Sony's Gaming Biz Coming to America
Jan 27, 2016 9:44 AM PT
Sony on Tuesday announced plans to merge its PlayStation operations in a new company to be headquartered in the U.S. Sony Interactive Entertainment will open for business on April 1, starting with US$2 million in operating capital.
The new California-based firm will merge the operations of Japan-based Sony Network Entertainment International and Sony Computer Entertainment.
SNEI handles the PlayStation Network for online games, the PlayStation Store digital distribution platform, the PlayStation Plus game subscription service, the PlayStation Now streaming games service, the PlayStation Vue cloud-based TV service, the PlayStation Music music-streaming service, and the PlayStation Video video-on-demand service.
SCE manages PlayStation's hardware division and Sony's World Wide Studios, as well as game approval and third-party relations.
By merging the two entities into SIE, Sony is giving its PlayStation business more strength and focus, noted Andrew House, global CEO of SCE.
SIE will push toward maximum corporate value by "coordinating global business operations across San Mateo, Tokyo and London, by leveraging local expertise," he said.
Long Time Coming
The reshuffling makes sense and has been a long time coming, said Christine Arrington, senior analyst of games at IHS.
"Having the network, hardware and content units in separate businesses made sense when the console was a distinct unit on its own," she told the E-Commerce Times. "Now that connectivity is one of the main features of the console, it doesn't make sense for those businesses to be separate."
A lot has changed since SCE's founding in 1993, the year before the original PlayStation was launched. Back then, there was no PlayStation Network or PlayStation Now or any of the other system-selling services that flesh out the PlayStation ecosystem.

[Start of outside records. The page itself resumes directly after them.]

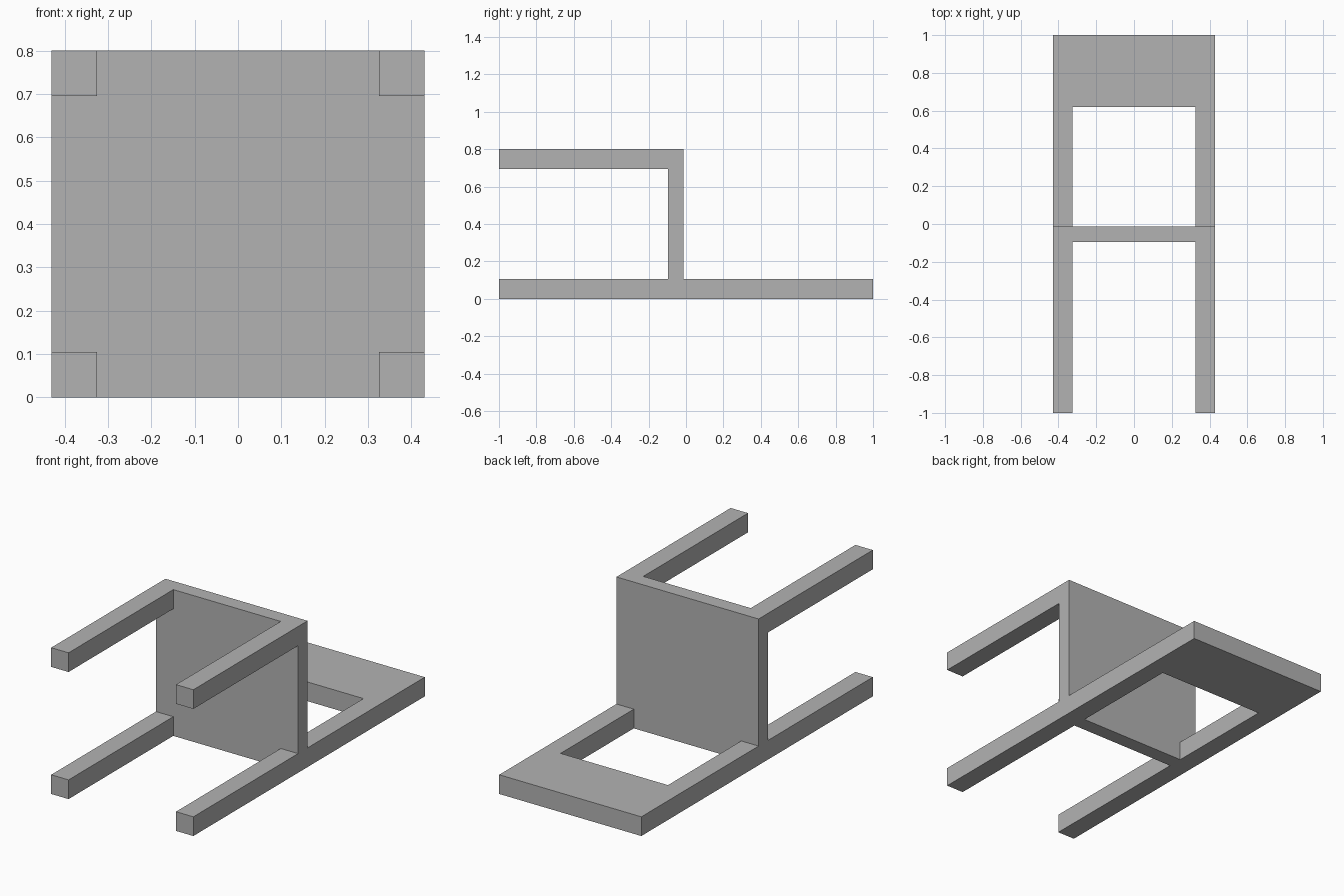
import bpy
import bmesh
from mathutils import Vector

cube = bpy.data.objects.get("Cube")
if cube:
    bpy.data.objects.remove(cube, do_unlink=True)

# Single plain grey
grey = bpy.data.materials.new("plain grey")
grey.use_nodes = True
colour = (0.45, 0.45, 0.45, 1)
grey.diffuse_color = colour
grey.node_tree.nodes["Principled BSDF"].inputs["Base Color"].default_value = colour

HALF = 0.43              # half width of the chair
BAR = 0.105              # thickness of legs and posts
INNER = HALF - BAR
HEIGHT = 0.80
SEAT_UNDER, SEAT_TOP = -0.095, -0.013
RAIL = 0.62              # lower edge of the back rail


def box(name, low, high):
    """Box between two opposite corners."""
    low, high = Vector(low), Vector(high)
    bm = bmesh.new()
    bmesh.ops.create_cube(bm, size=1)
    for v in bm.verts:
        v.co = (low + high) / 2 + v.co * (high - low)
    mesh = bpy.data.meshes.new(name)
    bm.to_mesh(mesh)
    bm.free()
    mesh.materials.append(grey)
    obj = bpy.data.objects.new(name, mesh)
    bpy.context.collection.objects.link(obj)
    return obj


# Chair lying on its back: the seat stands upright, the legs point forward
box("seat", (-HALF, SEAT_UNDER, 0), (HALF, SEAT_TOP, HEIGHT))
box("back_rail", (-INNER, RAIL, 0), (INNER, 1, BAR))

# Legs and back posts on both sides
for side, x in (("right", -HALF), ("left", INNER)):
    box(side + "_front_leg", (x, -1, HEIGHT - BAR), (x + BAR, SEAT_UNDER, HEIGHT))
    box(side + "_back_leg", (x, -1, 0), (x + BAR, SEAT_UNDER, BAR))
    box(side + "_back_post", (x, SEAT_TOP, 0), (x + BAR, 1, BAR))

"The console is the hub for the end goal of making the PlayStation brand an entertainment platform across multiple access points and devices," Arrington pointed out, "so being able to develop strategy, products and execute jointly has the potential to make this new entity much more agile."
Welcome to the Neighborhood
For many gamers, PlayStation hardware is the gateway to Japan's beloved role-playing games. While JRPGs are considered niche in the U.S., moving PlayStation's headquarters to the States could be received poorly by gamers in both countries, suggested Rob Enderle, principal analyst for the Enderle Group.
"On the negative side, this is a Japanese company, and Japan is massively nationalistic. Moving leadership out of Japan could be seen as abandoning the country -- putting the business the firm has there at high risk," he told the E-Commerce Times. "They could end up taking a massive sales hit, and in Japan, this could open the door for a Nintendo revival."
Sony may have to battle some negative reaction over moving PlayStation to the U.S., but the company's financial struggles are ongoing. Despite besting Microsoft during the current console generation, Sony needs to drum up its revenues.
"The US appears to have more influence on Asia than the other way around," Enderle acknowledged. "A widely dispersed company bridging two very different cultures tends to be dysfunctional, so combining the units should improve agility and effectiveness."
In coming to the U.S., Sony has put itself on better footing to compete with Microsoft's Xbox division, and it is putting itself closer to a company from which it could learn a good deal.
The company "you'd likely want to emulate is Apple," said Enderle, "and you can do that better by being in closer proximity than remote."